*** MATERIAL FOR THE TASK ***

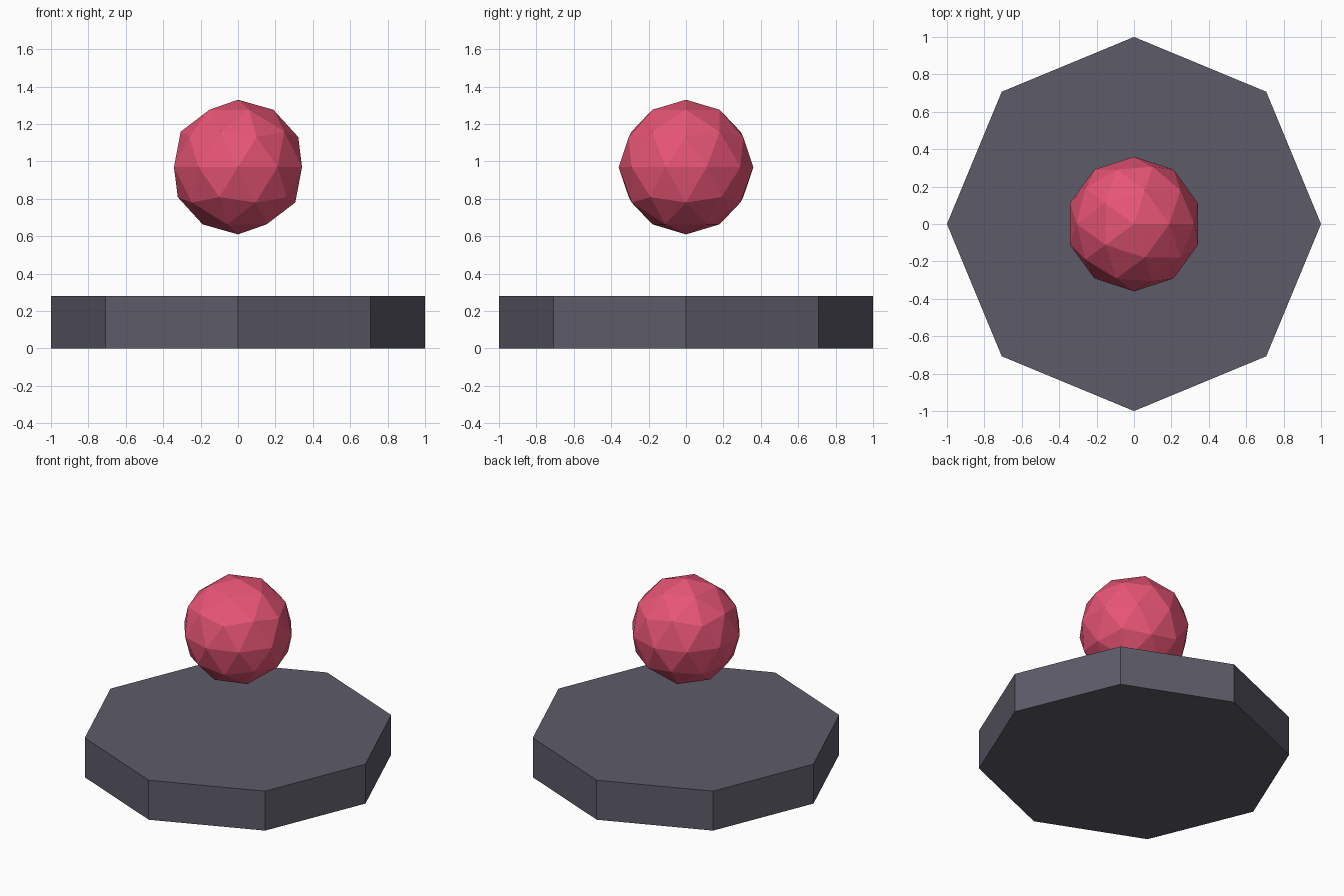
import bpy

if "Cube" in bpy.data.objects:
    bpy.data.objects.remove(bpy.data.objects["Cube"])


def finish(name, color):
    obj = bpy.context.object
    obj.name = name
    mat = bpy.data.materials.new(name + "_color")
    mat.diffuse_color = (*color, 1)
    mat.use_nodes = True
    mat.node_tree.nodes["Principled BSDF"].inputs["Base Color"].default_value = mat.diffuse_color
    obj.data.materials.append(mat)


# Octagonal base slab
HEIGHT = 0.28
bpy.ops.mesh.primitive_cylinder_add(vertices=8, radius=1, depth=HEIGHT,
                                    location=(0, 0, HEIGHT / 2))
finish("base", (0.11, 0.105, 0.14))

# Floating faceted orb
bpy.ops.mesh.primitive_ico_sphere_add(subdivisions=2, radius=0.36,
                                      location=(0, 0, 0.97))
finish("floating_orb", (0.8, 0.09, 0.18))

*** End of MATERIAL FOR THE TASK ***

[TRY IT] Every line of the data above is to be set down word for word, with the pictures left out.

[OUTPUT FOR THIS EXERCISE]
import bpy

if "Cube" in bpy.data.objects:
    bpy.data.objects.remove(bpy.data.objects["Cube"])


def finish(name, color):
    obj = bpy.context.object
    obj.name = name
    mat = bpy.data.materials.new(name + "_color")
    mat.diffuse_color = (*color, 1)
    mat.use_nodes = True
    mat.node_tree.nodes["Principled BSDF"].inputs["Base Color"].default_value = mat.diffuse_color
    obj.data.materials.append(mat)


# Octagonal base slab
HEIGHT = 0.28
bpy.ops.mesh.primitive_cylinder_add(vertices=8, radius=1, depth=HEIGHT,
                                    location=(0, 0, HEIGHT / 2))
finish("base", (0.11, 0.105, 0.14))

# Floating faceted orb
bpy.ops.mesh.primitive_ico_sphere_add(subdivisions=2, radius=0.36,
                                      location=(0, 0, 0.97))
finish("floating_orb", (0.8, 0.09, 0.18))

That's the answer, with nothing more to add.